[Saved data entries]
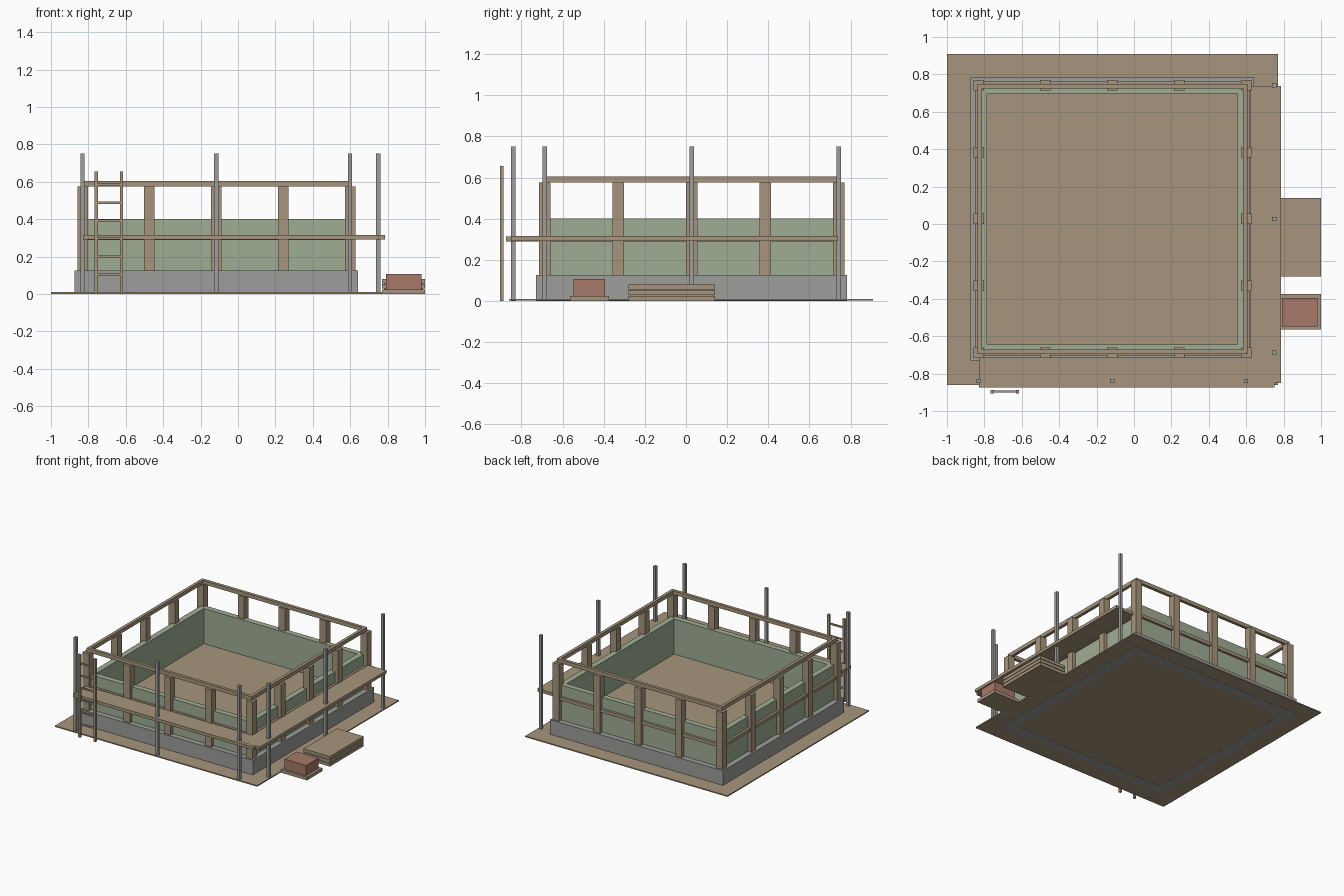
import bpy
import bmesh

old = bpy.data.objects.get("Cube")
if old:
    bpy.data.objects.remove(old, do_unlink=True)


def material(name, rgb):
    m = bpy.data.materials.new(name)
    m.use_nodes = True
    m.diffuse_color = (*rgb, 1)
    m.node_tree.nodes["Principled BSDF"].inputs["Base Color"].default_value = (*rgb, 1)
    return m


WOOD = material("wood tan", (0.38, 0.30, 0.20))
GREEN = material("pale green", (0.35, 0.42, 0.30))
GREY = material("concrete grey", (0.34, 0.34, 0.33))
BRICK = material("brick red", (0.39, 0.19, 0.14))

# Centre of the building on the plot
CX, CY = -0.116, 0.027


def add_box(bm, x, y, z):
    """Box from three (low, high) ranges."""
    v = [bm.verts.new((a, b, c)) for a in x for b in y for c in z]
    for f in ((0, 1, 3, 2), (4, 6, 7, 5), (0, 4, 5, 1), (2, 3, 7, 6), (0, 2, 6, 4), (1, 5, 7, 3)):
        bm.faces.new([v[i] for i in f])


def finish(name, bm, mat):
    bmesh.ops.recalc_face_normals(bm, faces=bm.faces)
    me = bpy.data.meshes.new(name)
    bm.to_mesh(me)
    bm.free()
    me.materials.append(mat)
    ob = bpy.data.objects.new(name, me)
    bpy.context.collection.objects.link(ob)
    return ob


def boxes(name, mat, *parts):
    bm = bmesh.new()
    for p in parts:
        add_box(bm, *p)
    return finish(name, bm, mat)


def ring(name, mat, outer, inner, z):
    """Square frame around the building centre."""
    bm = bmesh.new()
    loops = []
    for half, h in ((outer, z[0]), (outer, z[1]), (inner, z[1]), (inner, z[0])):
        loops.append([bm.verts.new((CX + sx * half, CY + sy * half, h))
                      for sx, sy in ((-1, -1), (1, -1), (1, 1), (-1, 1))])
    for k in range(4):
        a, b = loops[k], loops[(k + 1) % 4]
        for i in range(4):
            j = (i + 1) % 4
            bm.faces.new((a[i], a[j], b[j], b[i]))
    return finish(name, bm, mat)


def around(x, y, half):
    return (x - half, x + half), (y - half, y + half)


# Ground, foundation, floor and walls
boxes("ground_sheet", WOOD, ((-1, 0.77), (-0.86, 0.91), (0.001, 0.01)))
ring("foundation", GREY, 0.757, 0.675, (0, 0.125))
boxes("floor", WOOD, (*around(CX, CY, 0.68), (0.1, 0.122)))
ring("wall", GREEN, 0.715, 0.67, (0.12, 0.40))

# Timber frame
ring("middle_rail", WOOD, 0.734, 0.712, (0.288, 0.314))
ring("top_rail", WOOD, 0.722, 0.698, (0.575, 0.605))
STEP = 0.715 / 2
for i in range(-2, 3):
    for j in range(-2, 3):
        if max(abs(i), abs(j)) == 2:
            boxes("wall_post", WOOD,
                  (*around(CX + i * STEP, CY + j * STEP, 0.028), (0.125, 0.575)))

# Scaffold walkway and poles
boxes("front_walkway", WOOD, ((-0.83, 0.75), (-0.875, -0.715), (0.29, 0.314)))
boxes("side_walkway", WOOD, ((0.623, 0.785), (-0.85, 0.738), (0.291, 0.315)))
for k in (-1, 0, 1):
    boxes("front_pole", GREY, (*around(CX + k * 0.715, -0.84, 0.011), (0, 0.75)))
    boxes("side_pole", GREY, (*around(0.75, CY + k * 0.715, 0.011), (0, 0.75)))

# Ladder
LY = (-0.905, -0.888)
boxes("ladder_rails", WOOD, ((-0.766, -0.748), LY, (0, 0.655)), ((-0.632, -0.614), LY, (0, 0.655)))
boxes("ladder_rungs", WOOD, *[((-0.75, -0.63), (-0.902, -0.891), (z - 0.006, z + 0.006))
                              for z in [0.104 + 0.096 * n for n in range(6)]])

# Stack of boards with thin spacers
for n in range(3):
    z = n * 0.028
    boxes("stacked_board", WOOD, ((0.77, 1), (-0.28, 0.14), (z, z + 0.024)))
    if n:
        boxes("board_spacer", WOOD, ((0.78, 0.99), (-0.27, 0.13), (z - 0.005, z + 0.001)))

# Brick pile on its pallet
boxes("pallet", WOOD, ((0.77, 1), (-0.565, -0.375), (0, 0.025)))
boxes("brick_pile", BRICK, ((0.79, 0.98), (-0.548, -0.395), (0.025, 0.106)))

» **What is expected**
Could you retype exactly the lines above, starting at the line that contains "import bmesh" and ending at the line that contains "v = [bm.verts.new((a, b, c))", and nothing more?

» **Result for this task**
import bmesh

old = bpy.data.objects.get("Cube")
if old:
    bpy.data.objects.remove(old, do_unlink=True)


def material(name, rgb):
    m = bpy.data.materials.new(name)
    m.use_nodes = True
    m.diffuse_color = (*rgb, 1)
    m.node_tree.nodes["Principled BSDF"].inputs["Base Color"].default_value = (*rgb, 1)
    return m


WOOD = material("wood tan", (0.38, 0.30, 0.20))
GREEN = material("pale green", (0.35, 0.42, 0.30))
GREY = material("concrete grey", (0.34, 0.34, 0.33))
BRICK = material("brick red", (0.39, 0.19, 0.14))

# Centre of the building on the plot
CX, CY = -0.116, 0.027


def add_box(bm, x, y, z):
    """Box from three (low, high) ranges."""
    v = [bm.verts.new((a, b, c)) for a in x for b in y for c in z]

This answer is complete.